The interventional X-ray market, driven by a trend toward the development of hybrid systems, is expected to grow by 50 percent by 2017, according to a new report from U.K.-based market research firm InMedica.
Interventional X-ray--traditionally divided into separate interventional radiology and interventional cardiology markets--produced annual global revenues of $1.79 billion for X-ray systems in 2012, according to the report. But, the high cost of interventional X-ray, combined with a decreasing number of studies and a limited number of interventional specialists, has suppressed demand. Market growth is expected to creep up by just 1 percent in 2013.
Healthcare systems--particularly small and mid-sized hospitals--are meeting these challenges by adopting technologies that combine interventional cardiology and radiology systems in order to lower costs and increase utilization.

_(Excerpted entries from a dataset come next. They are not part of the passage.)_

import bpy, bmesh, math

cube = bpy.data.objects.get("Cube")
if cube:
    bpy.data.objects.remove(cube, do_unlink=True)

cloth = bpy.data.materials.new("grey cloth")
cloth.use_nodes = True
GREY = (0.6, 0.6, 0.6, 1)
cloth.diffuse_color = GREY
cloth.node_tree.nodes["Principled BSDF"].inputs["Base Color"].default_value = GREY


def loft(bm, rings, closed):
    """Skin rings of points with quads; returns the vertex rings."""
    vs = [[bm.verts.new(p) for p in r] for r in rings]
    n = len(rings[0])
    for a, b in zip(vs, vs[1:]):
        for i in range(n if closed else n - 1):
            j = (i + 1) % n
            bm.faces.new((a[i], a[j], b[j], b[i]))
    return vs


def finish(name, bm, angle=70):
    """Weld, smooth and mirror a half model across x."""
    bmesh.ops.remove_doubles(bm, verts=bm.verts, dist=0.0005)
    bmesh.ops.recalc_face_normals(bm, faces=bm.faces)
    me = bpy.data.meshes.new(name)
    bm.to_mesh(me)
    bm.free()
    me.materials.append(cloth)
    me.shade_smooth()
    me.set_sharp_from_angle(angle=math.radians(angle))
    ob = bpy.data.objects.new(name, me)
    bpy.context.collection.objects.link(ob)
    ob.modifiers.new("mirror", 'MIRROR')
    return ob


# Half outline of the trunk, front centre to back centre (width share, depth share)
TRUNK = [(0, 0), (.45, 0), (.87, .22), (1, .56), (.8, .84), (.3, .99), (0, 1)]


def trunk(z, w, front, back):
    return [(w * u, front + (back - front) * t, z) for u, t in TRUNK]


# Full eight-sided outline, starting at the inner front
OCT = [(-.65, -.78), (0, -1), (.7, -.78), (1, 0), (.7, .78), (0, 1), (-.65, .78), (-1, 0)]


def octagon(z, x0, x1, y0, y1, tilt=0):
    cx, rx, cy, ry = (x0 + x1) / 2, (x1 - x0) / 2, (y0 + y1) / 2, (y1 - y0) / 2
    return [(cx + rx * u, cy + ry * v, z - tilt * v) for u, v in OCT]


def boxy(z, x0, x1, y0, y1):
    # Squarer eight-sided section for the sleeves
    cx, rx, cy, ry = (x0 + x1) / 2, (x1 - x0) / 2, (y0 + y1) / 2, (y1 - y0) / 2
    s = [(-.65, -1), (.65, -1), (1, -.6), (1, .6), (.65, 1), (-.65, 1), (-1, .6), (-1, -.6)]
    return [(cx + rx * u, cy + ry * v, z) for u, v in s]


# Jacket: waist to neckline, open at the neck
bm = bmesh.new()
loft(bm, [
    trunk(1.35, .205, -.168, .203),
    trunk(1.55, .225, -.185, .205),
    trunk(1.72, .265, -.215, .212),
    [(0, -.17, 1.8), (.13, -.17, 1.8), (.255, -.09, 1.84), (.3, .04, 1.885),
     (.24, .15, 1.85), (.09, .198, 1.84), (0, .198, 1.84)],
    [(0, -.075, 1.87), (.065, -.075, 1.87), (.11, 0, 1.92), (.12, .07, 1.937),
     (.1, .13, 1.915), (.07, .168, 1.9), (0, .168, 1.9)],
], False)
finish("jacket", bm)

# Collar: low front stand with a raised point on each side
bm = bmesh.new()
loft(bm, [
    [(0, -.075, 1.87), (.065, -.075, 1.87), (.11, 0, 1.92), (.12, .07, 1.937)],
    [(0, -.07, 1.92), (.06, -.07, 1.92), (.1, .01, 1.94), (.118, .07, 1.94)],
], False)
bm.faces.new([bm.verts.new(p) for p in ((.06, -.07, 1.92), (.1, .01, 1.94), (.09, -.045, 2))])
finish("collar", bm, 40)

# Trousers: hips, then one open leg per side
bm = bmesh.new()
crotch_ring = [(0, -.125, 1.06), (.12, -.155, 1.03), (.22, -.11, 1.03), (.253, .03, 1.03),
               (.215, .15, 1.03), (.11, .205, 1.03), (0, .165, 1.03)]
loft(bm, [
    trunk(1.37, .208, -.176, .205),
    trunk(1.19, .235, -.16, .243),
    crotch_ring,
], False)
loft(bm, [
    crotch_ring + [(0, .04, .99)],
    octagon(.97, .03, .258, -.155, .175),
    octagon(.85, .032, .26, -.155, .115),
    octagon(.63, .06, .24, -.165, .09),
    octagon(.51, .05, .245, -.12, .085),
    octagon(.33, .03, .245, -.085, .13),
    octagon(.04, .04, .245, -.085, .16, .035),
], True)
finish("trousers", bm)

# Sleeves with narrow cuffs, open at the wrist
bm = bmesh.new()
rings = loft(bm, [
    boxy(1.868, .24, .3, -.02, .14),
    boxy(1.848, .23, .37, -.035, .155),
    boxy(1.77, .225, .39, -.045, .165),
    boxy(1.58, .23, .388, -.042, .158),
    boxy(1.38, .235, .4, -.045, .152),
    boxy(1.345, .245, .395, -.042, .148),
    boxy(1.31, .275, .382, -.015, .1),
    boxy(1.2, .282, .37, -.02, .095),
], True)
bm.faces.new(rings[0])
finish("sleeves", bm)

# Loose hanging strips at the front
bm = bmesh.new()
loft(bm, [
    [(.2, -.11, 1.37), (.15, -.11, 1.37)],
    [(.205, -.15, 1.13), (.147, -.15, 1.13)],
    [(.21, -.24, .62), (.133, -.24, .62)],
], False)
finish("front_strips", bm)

"Demand for combined systems in emerging markets such as China and Brazil has also been strong to date, as combined systems offer less expensive basic interventional X-ray capability," Stephen Holloway, associate director for medical electronics at IHS (which owns InMedica) said in an announcement. "Consequently, combined interventional X-ray systems are forecast to have the strongest demand among all system types, with shipments forecast to enjoy annual growth of between 8 and 10 percent in the next five years."
Hybrid operating room (hybrid OR) interventional X-ray systems, which offer a shared resource for surgical and interventional procedures, also could drive demand in this market, according to the report. Whether market demand for hybrid OR increases depends on broader economic conditions, with the report predicting demand will increase starting in 2015 as austerity measures begin to be lifted.
"The predicted ramp-up in demand from emerging regions still offers attractive growth prospects for manufacturers," Holloway said. "With the incidence of non-communicable diseases such as obesity and cardiovascular disease increasing significantly, the ability of manufacturers to provide cost-effective interventional X-ray systems will become even more important."
A report earlier this year by Frost and Sullivan about the European Interventional radiology and cardiology market also predicted that hybrid imaging--along with an expanding market in Eastern Europe--would drive market growth over the next five years.